Document images with source code:
• • • • • • •
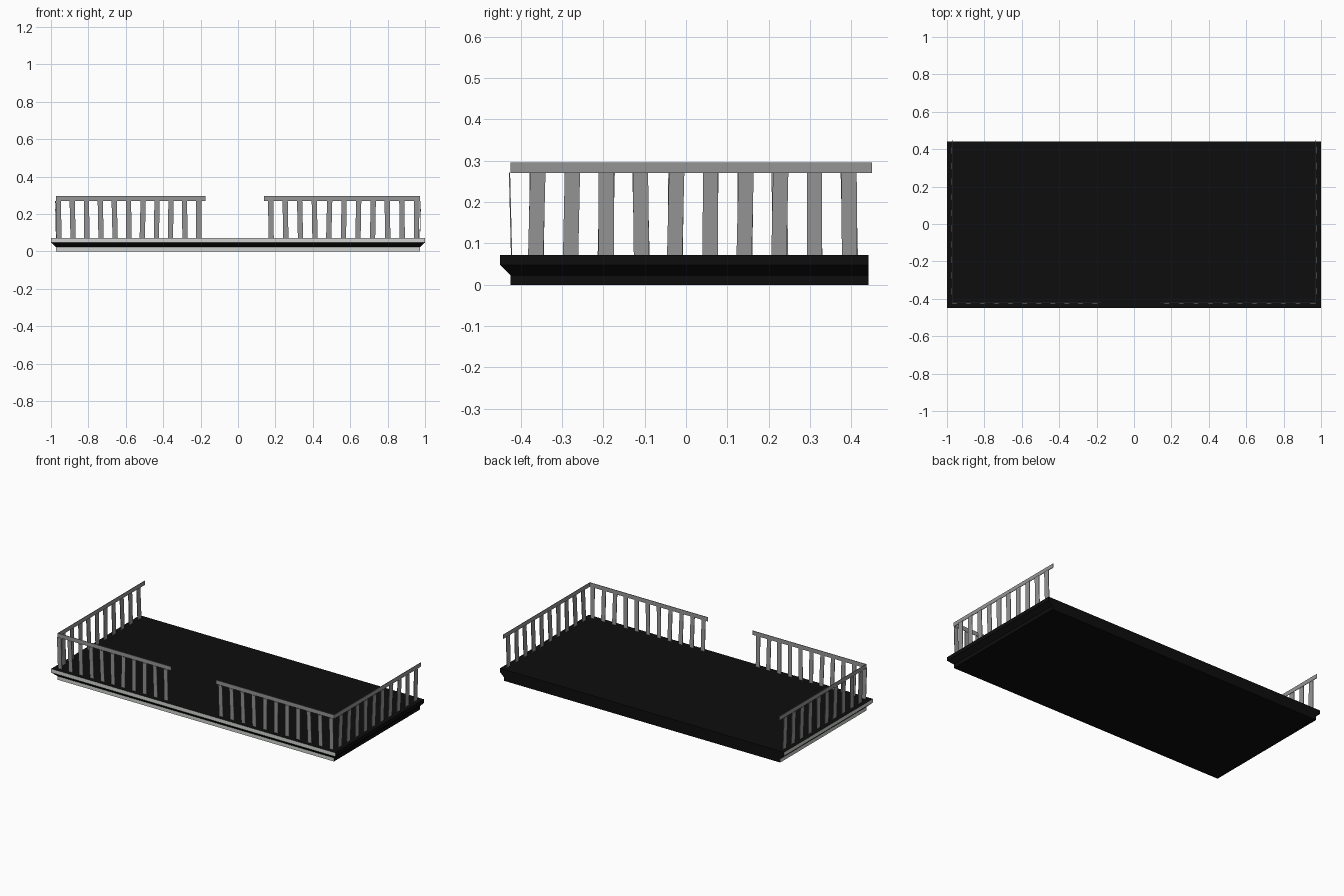
import bpy, bmesh, random
from mathutils import Vector

if "Cube" in bpy.data.objects:
    bpy.data.objects.remove(bpy.data.objects["Cube"])

random.seed(4)


def material(name, rgb):
    m = bpy.data.materials.new(name)
    m.diffuse_color = (*rgb, 1)
    m.use_nodes = True
    m.node_tree.nodes["Principled BSDF"].inputs["Base Color"].default_value = m.diffuse_color
    return m


black = material("black_floor", (0.004, 0.004, 0.004))
pale = material("pale_edge", (0.62, 0.65, 0.61))
grey = material("grey_railing", (0.3, 0.3, 0.3))


def make_object(name, bm, mats):
    mesh = bpy.data.meshes.new(name)
    bm.to_mesh(mesh)
    bm.free()
    for m in mats:
        mesh.materials.append(m)
    ob = bpy.data.objects.new(name, mesh)
    bpy.context.collection.objects.link(ob)
    return ob


# Platform: stacked outlines, overhanging on front and sides, flat at the back
bm = bmesh.new()
rings = []
for hx, front, z in ((0.973, -0.425, 0), (0.973, -0.425, 0.023),
                     (1.0, -0.45, 0.048), (1.0, -0.45, 0.072)):
    rings.append([bm.verts.new(p) for p in
                  ((-hx, front, z), (hx, front, z), (hx, 0.442, z), (-hx, 0.442, z))])
for a, b in zip(rings, rings[1:]):
    for i in range(4):
        j = (i + 1) % 4
        bm.faces.new((a[i], a[j], b[j], b[i]))
bm.faces.new(rings[0][::-1])
bm.faces.new(rings[-1])
bm.normal_update()
for f in bm.faces:  # upright bands on the front and left are pale
    if f.normal.y < -0.99 or f.normal.x < -0.99:
        f.material_index = 1
make_object("platform", bm, (black, pale))


# Railing: paper-thin handrail and slightly uneven balusters along a line
def railing(name, start, end, first, last, count, width, outward):
    start, end, out = Vector(start), Vector(end), Vector(outward)
    along = (end - start).normalized()
    t = 0.0015

    def plate(bm, lo, hi, w_lo, w_hi, z0, z1, tilt):
        vs = []
        for pos, w, z, d in ((lo, w_lo, z0, 0), (hi, w_hi, z1, tilt)):
            for sa, so in ((-1, -1), (1, -1), (1, 1), (-1, 1)):
                p = start + along * (pos + sa * w / 2) + out * (d + so * t)
                vs.append(bm.verts.new((p.x, p.y, z)))
        for i in range(4):
            j = (i + 1) % 4
            bm.faces.new((vs[i], vs[j], vs[4 + j], vs[4 + i]))
        bm.faces.new(vs[3::-1])
        bm.faces.new(vs[4:])

    bm = bmesh.new()
    length = (end - start).length
    plate(bm, length / 2, length / 2, length, length, 0.27, 0.296, 0)
    for i in range(count):
        s = first + (last - first) * i / (count - 1)
        lean = random.uniform(-0.003, 0.003)
        plate(bm, s - lean, s + lean, width, width, 0.07, 0.271, 0.005)
    bmesh.ops.recalc_face_normals(bm, faces=bm.faces)
    make_object(name, bm, (grey,))


railing("front_railing_left", (-0.973, -0.422, 0), (-0.175, -0.422, 0),
        0.014, 0.763, 11, 0.028, (0, -1, 0))
railing("front_railing_right", (0.14, -0.422, 0), (0.973, -0.422, 0),
        0.036, 0.815, 11, 0.028, (0, -1, 0))
for side, name in ((-1, "left_railing"), (1, "right_railing")):
    railing(name, (side * 0.972, -0.425, 0), (side * 0.972, 0.45, 0),
            0.064, 0.82, 10, 0.037, (side, 0, 0))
• • • • • • •
The reply should contain all of the data above, word for word, with no pictures.

*Result*:
import bpy, bmesh, random
from mathutils import Vector

if "Cube" in bpy.data.objects:
    bpy.data.objects.remove(bpy.data.objects["Cube"])

random.seed(4)


def material(name, rgb):
    m = bpy.data.materials.new(name)
    m.diffuse_color = (*rgb, 1)
    m.use_nodes = True
    m.node_tree.nodes["Principled BSDF"].inputs["Base Color"].default_value = m.diffuse_color
    return m


black = material("black_floor", (0.004, 0.004, 0.004))
pale = material("pale_edge", (0.62, 0.65, 0.61))
grey = material("grey_railing", (0.3, 0.3, 0.3))


def make_object(name, bm, mats):
    mesh = bpy.data.meshes.new(name)
    bm.to_mesh(mesh)
    bm.free()
    for m in mats:
        mesh.materials.append(m)
    ob = bpy.data.objects.new(name, mesh)
    bpy.context.collection.objects.link(ob)
    return ob


# Platform: stacked outlines, overhanging on front and sides, flat at the back
bm = bmesh.new()
rings = []
for hx, front, z in ((0.973, -0.425, 0), (0.973, -0.425, 0.023),
                     (1.0, -0.45, 0.048), (1.0, -0.45, 0.072)):
    rings.append([bm.verts.new(p) for p in
                  ((-hx, front, z), (hx, front, z), (hx, 0.442, z), (-hx, 0.442, z))])
for a, b in zip(rings, rings[1:]):
    for i in range(4):
        j = (i + 1) % 4
        bm.faces.new((a[i], a[j], b[j], b[i]))
bm.faces.new(rings[0][::-1])
bm.faces.new(rings[-1])
bm.normal_update()
for f in bm.faces:  # upright bands on the front and left are pale
    if f.normal.y < -0.99 or f.normal.x < -0.99:
        f.material_index = 1
make_object("platform", bm, (black, pale))


# Railing: paper-thin handrail and slightly uneven balusters along a line
def railing(name, start, end, first, last, count, width, outward):
    start, end, out = Vector(start), Vector(end), Vector(outward)
    along = (end - start).normalized()
    t = 0.0015

    def plate(bm, lo, hi, w_lo, w_hi, z0, z1, tilt):
        vs = []
        for pos, w, z, d in ((lo, w_lo, z0, 0), (hi, w_hi, z1, tilt)):
            for sa, so in ((-1, -1), (1, -1), (1, 1), (-1, 1)):
                p = start + along * (pos + sa * w / 2) + out * (d + so * t)
                vs.append(bm.verts.new((p.x, p.y, z)))
        for i in range(4):
            j = (i + 1) % 4
            bm.faces.new((vs[i], vs[j], vs[4 + j], vs[4 + i]))
        bm.faces.new(vs[3::-1])
        bm.faces.new(vs[4:])

    bm = bmesh.new()
    length = (end - start).length
    plate(bm, length / 2, length / 2, length, length, 0.27, 0.296, 0)
    for i in range(count):
        s = first + (last - first) * i / (count - 1)
        lean = random.uniform(-0.003, 0.003)
        plate(bm, s - lean, s + lean, width, width, 0.07, 0.271, 0.005)
    bmesh.ops.recalc_face_normals(bm, faces=bm.faces)
    make_object(name, bm, (grey,))


railing("front_railing_left", (-0.973, -0.422, 0), (-0.175, -0.422, 0),
        0.014, 0.763, 11, 0.028, (0, -1, 0))
railing("front_railing_right", (0.14, -0.422, 0), (0.973, -0.422, 0),
        0.036, 0.815, 11, 0.028, (0, -1, 0))
for side, name in ((-1, "left_railing"), (1, "right_railing")):
    railing(name, (side * 0.972, -0.425, 0), (side * 0.972, 0.45, 0),
            0.064, 0.82, 10, 0.037, (side, 0, 0))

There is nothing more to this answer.